- n.恐怖; 惊吓; 可怕的东西，难看的人;
- 复数: frights;
to cry out in fright
She shrieked in fright.
The snake picked up its head and stuck out its tongue which gave everyone a fright.
Howard wanted to be a popular singer, but stage fright crippled him.
An untrained horse had taken fright at the sound of gunfire.
When costs soared, the studio took fright and recalled the company from Rome.
One boy, aged about 11, looks frozen with fright.
The steam pipes rattled suddenly, and Franklin uttered a shriek and jumped with fright.
To hide my fright I asked a question.
The last time you had a real fright, you nearly crashed the car.
You naughty boy, you gave me such a fright.
A tree fell on the house and gave him a fright.
The children gave a squeal of fright.
She quaked with fright.
He yelled with fright.
Her face was ghostly pale with fright.
She had such a fright that she fainted.
The men got such a fright that they dropped the bag and run away.
You gave me quite a fright.
She turned pale with fright.
The one with the money got such a fright that he dropped the bag.
Her fright and concern sunk her down in a deep swoon.
Apart from a fright, he was uninjured.
The boy's hair stuck up straight with fright.
The rabbIt'scampered away in fright.
The hens scattered in fright when the truck honked at them.
In her fright she forgot to lock the door.
John was in a great fright when he heard this.
Aside from a severe fright, Mr. White was uninjured.
The thief got such a fright that he dropped the bag.
1. an emotion experienced in anticipation of some specific pain or danger (usually accompanied by a desire to flee or fight)
1. cause fear in;
"The stranger who hangs around the building frightens me"
look a fright

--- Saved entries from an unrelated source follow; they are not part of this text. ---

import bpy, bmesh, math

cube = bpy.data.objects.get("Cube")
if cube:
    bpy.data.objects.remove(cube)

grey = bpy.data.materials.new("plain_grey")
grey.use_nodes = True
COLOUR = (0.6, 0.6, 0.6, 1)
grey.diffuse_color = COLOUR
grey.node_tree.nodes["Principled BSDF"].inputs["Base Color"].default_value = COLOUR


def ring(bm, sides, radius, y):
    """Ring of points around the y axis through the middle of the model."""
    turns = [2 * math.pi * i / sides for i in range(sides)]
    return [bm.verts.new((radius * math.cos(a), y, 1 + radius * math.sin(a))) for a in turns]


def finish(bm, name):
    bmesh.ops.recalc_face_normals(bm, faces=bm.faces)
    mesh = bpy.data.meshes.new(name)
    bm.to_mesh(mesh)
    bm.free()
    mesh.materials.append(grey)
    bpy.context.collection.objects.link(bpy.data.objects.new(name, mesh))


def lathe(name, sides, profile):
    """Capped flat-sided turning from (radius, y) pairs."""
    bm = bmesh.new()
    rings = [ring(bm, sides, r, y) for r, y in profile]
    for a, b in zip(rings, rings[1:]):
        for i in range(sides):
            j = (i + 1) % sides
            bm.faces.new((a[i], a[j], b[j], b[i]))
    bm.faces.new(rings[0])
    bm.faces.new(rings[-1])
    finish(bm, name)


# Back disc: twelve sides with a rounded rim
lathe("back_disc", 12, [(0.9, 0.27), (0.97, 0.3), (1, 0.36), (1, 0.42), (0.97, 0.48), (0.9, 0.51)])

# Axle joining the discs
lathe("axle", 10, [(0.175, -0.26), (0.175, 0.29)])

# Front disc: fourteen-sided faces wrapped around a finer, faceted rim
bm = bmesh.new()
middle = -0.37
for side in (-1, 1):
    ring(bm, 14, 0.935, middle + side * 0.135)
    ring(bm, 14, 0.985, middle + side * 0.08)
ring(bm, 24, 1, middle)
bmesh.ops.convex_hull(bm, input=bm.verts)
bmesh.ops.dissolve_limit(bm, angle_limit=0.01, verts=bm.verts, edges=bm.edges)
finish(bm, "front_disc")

(informal)have a dishevelled or grotesque appearance
suddenly become frightened or panicked
alarm, fear, fright, horror, panic, terror, dread